> What to work on
For the records below, the count of lines that hold "colour" is required; give only that number.

> Dataset entries
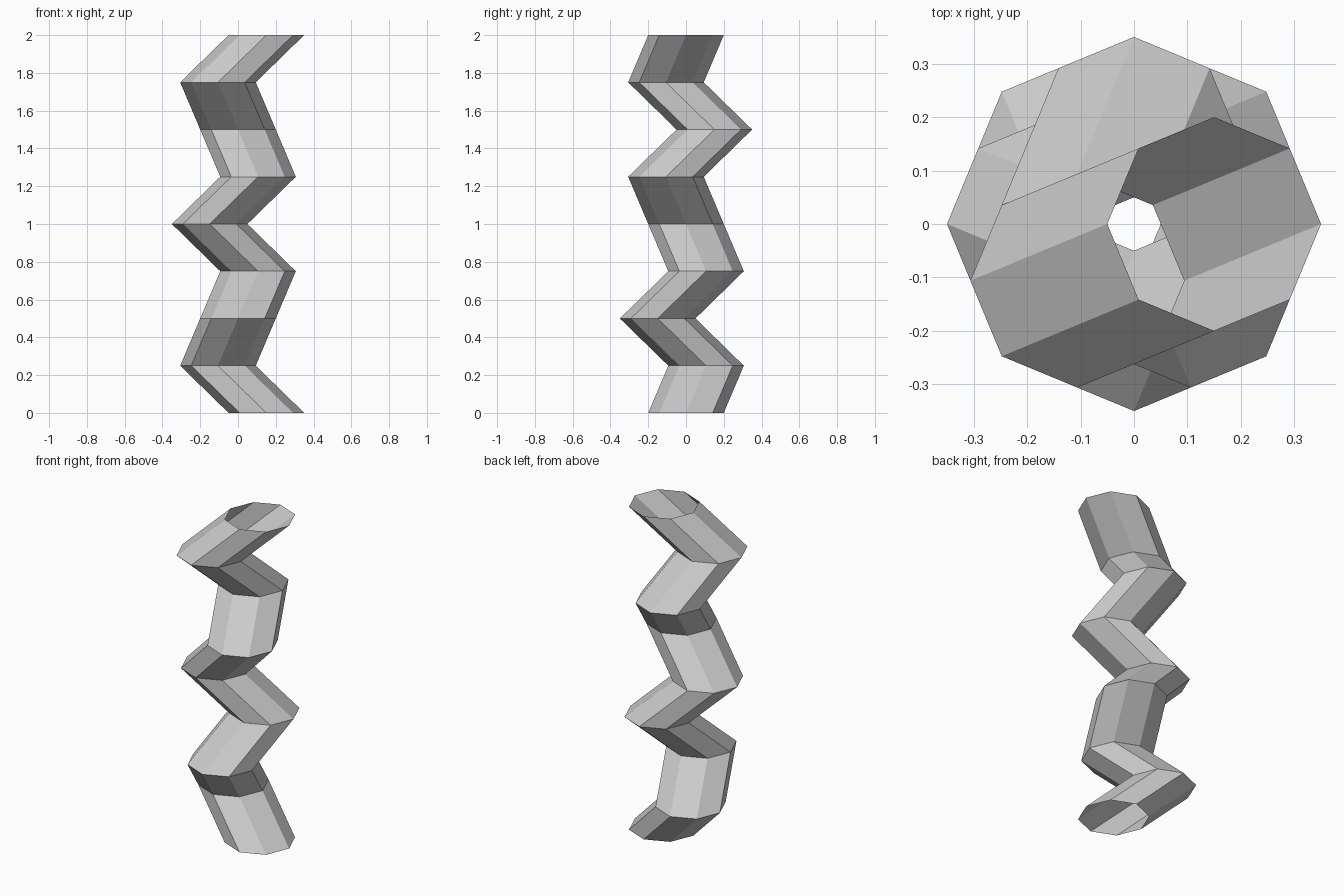
import bpy, bmesh
from math import radians
from mathutils import Matrix, Vector

cube = bpy.data.objects.get("Cube")
if cube:
    bpy.data.objects.remove(cube, do_unlink=True)

SIDES, RADIUS = 8, 0.2              # tube cross-section
ORBIT, TURN = 0.15, radians(135)    # helix radius and angle per step
STEPS, RISE = 8, 0.25

grey = bpy.data.materials.new("plain grey")
grey.use_nodes = True
colour = (0.6, 0.6, 0.6, 1)
grey.diffuse_color = colour
grey.node_tree.nodes["Principled BSDF"].inputs["Base Color"].default_value = colour


def centre(step):
    return Matrix.Rotation(TURN * step, 3, "Z") @ Vector((ORBIT, 0, 0)) + Vector((0, 0, RISE * step))


# Open octagonal tube: a level ring swept along a coarse helix without twisting
bm = bmesh.new()
ring = bmesh.ops.create_circle(bm, segments=SIDES, radius=RADIUS,
                               matrix=Matrix.Translation(centre(0)))["verts"]
edges = list(bm.edges)
for step in range(STEPS):
    new = bmesh.ops.extrude_edge_only(bm, edges=edges)["geom"]
    verts = [g for g in new if isinstance(g, bmesh.types.BMVert)]
    edges = [g for g in new if isinstance(g, bmesh.types.BMEdge)
             and all(v in verts for v in g.verts)]
    bmesh.ops.translate(bm, verts=verts, vec=centre(step + 1) - centre(step))
bmesh.ops.recalc_face_normals(bm, faces=bm.faces)

# Make sure the faces point out of the tube
first = min(bm.faces, key=lambda f: f.calc_center_median().z)
if first.normal.dot(first.calc_center_median() - (centre(0) + centre(1)) / 2) < 0:
    bmesh.ops.reverse_faces(bm, faces=bm.faces)

mesh = bpy.data.meshes.new("spiral_tube")
bm.to_mesh(mesh)
bm.free()
mesh.materials.append(grey)
tube = bpy.data.objects.new("spiral_tube", mesh)
bpy.context.collection.objects.link(tube)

> Exercise response
3